Here’s how Gibbons explains the FBI’s current powers:
The current [FBI] guidelines create two overarching types of FBI investigations of individuals: predicated investigations and assessments. While predicated investigations require having a factual reason to think the subject has some nexus to criminal activity or a national security threat, an assessment requires no such justification. Thanks to the Mukasey guidelines, the FBI can investigate people without any evidence of a crime.
In addition to the current loose standards for opening an investigation in general, the FBI’s own domestic terrorism investigations show how easily the agency manipulates the term, in stark contrast to those who say the FBI lacks enough authority. Using its domestic terrorism authorities, the FBI has surveilled both Occupy Wall Street and the School of Americas Watch, even though it acknowledged both groups were nonviolent or had peaceful intentions. The FBI reasoned that a future, hypothetical “lone offender” or “militant group” could infiltrate the movements to carry out unspecified threats. The FBI’s domestic terrorism investigation of School of the Americas Watch carried on for 10 years. A 2010 Department of Justice Office of the Inspector General (OIG) report looked at FBI monitoring of domestic advocacy groups from 2001 to 2006, including PETA, Greenpeace and the Catholic Worker movement.

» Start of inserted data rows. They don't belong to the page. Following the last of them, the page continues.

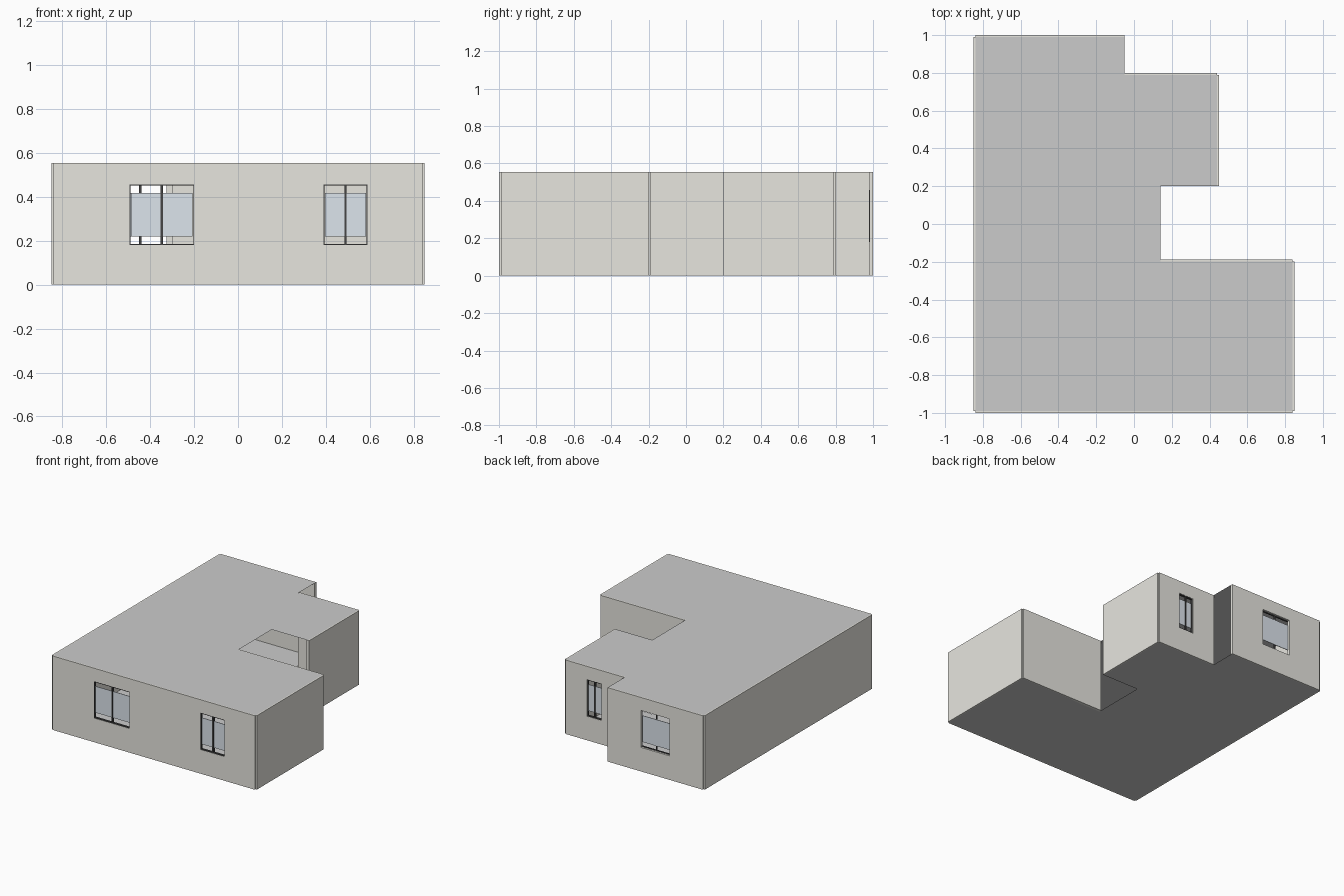
import bpy
import bmesh

if "Cube" in bpy.data.objects:
    bpy.data.objects.remove(bpy.data.objects["Cube"])

H = 0.555      # wall height
T = 0.02       # wall thickness


def material(name, rgb):
    m = bpy.data.materials.new(name)
    m.diffuse_color = (*rgb, 1)
    m.use_nodes = True
    m.node_tree.nodes["Principled BSDF"].inputs["Base Color"].default_value = m.diffuse_color
    return m


WALL = material("plaster", (0.80, 0.79, 0.74))
DARK = material("dark_frame", (0.06, 0.06, 0.06))
GLASS = material("pale_glass", (0.72, 0.78, 0.84))


def add_mesh(name, bm, mat=None):
    me = bpy.data.meshes.new(name)
    bm.to_mesh(me)
    bm.free()
    ob = bpy.data.objects.new(name, me)
    bpy.context.collection.objects.link(ob)
    if mat:
        me.materials.append(mat)
    return ob


def add_box(bm, lo, hi):
    verts = bmesh.ops.create_cube(bm, size=1)["verts"]
    for v in verts:
        v.co = [(a + b) / 2 + c * (b - a) for a, b, c in zip(lo, hi, v.co)]


def box(name, lo, hi, mat=None):
    bm = bmesh.new()
    add_box(bm, lo, hi)
    return add_mesh(name, bm, mat)


def slab(name, z, up):
    bm = bmesh.new()
    pts = OUTLINE if up else OUTLINE[::-1]
    bm.faces.new([bm.verts.new((x, y, z)) for x, y in pts])
    return add_mesh(name, bm)


# Wall centre lines, anticlockwise
OUTLINE = [(-0.84, -0.99), (0.84, -0.99), (0.84, -0.198), (0.14, -0.198),
           (0.14, 0.2), (0.44, 0.2), (0.44, 0.79), (-0.05, 0.79),
           (-0.05, 0.99), (-0.84, 0.99)]
slab("floor", 0, False)
slab("roof", H + 0.0005, True)


def window(name, wall, x, y, width, frame_width, inward):
    z0, z1 = 0.18, 0.457
    # opening
    cut = box(name + "_cutter", (x - width / 2, y - 0.05, z0),
              (x + width / 2, y + 0.05, z1))
    cut.hide_render = True
    cut.display_type = 'WIRE'
    mod = wall.modifiers.new(name, 'BOOLEAN')
    mod.operation = 'DIFFERENCE'
    mod.solver = 'EXACT'
    mod.object = cut
    # rails, side stiles and centre bar
    f = frame_width / 2
    ya, yb = sorted((y + inward * 0.004, y + inward * 0.0125))
    if frame_width == width:
        ya, yb = y - 0.008, y + 0.008
    bm = bmesh.new()
    for z in (z0, z1 - 0.006):
        add_box(bm, (x - f, ya, z), (x + f, yb, z + 0.006))
    for dx, w in ((-f + 0.002, 0.002), (0, 0.005), (f - 0.002, 0.002)):
        add_box(bm, (x + dx - w, ya, z0), (x + dx + w, yb, z1))
    add_mesh(name + "_frame", bm, DARK)
    # pane, shorter than the opening
    g = width / 2 - 0.007
    box(name + "_glass", (x - g, y - 0.002, 0.22), (x + g, y + 0.002, 0.418), GLASS)


# Walls; the courtyard recess and the rear step are open
NAMES = {0: "front_wall", 1: "wing_right_wall", 2: "wing_back_wall",
         5: "rear_right_wall", 6: "rear_inner_wall", 8: "rear_wall", 9: "left_wall"}
walls = {}
for i, name in NAMES.items():
    (ax, ay), (bx, by) = OUTLINE[i], OUTLINE[(i + 1) % len(OUTLINE)]
    ex, ey = (T / 2, 0) if ax == bx else (0, T / 2)
    walls[name] = box(name, (min(ax, bx) - ex, min(ay, by) - ey, 0),
                      (max(ax, bx) + ex, max(ay, by) + ey, H), WALL)

# Windows
window("front_large_window", walls["front_wall"], -0.347, -0.99, 0.295, 0.295, 1)
window("front_small_window", walls["front_wall"], 0.49, -0.99, 0.2, 0.2, 1)
window("rear_window", walls["rear_wall"], -0.445, 0.99, 0.24, 0.3, -1)
window("rear_inner_window", walls["rear_inner_wall"], 0.2, 0.79, 0.12, 0.12, -1)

One of the terrorism investigations reviewed involved a 2003 incident where an alleged member of the Catholic Worker movement smashed a glass window and threw red paint at a military recruitment station. An email claiming responsibility stated the act was carried out “on behalf of the people of Iraq who suffered under Saddam Hussein and now suffer under the United States.” The OIG decided that since the act involved a “use of force or violence” (throwing red paint and smashing window) to achieve a political goal it, was—under FBI policy—proper to investigate it as domestic terrorism.
Gibbons also points out how when civil rights protesters with the group By Any Means Necessary were stabbed by white supremacists the FBI responded by investigating the victims as domestic terrorists. The FBI has recently sought to criminalize black dissent with its Black Identity Extremism intelligence assessment, which argues African-American opposition to police racism and police brutality is likely to lead to violence against law enforcement.
After writing this piece, Gibbons made a number of media appearances to talk about it. On August 12, 2019, Gibbons on appeared on Rising Up With Sonali, which broadcasts on Free Speech TV and radio stations across the country. It can be viewed online here. Gibbons then joined on August 13, 2019 Upfront on KPFA in Berkley, California. On August 14, 2019 Gibbons appeared on Equal Rights & Justice on WBAI in New York City. He also discussed his piece on his regular segment on The District Sentinel, Chip-Chat.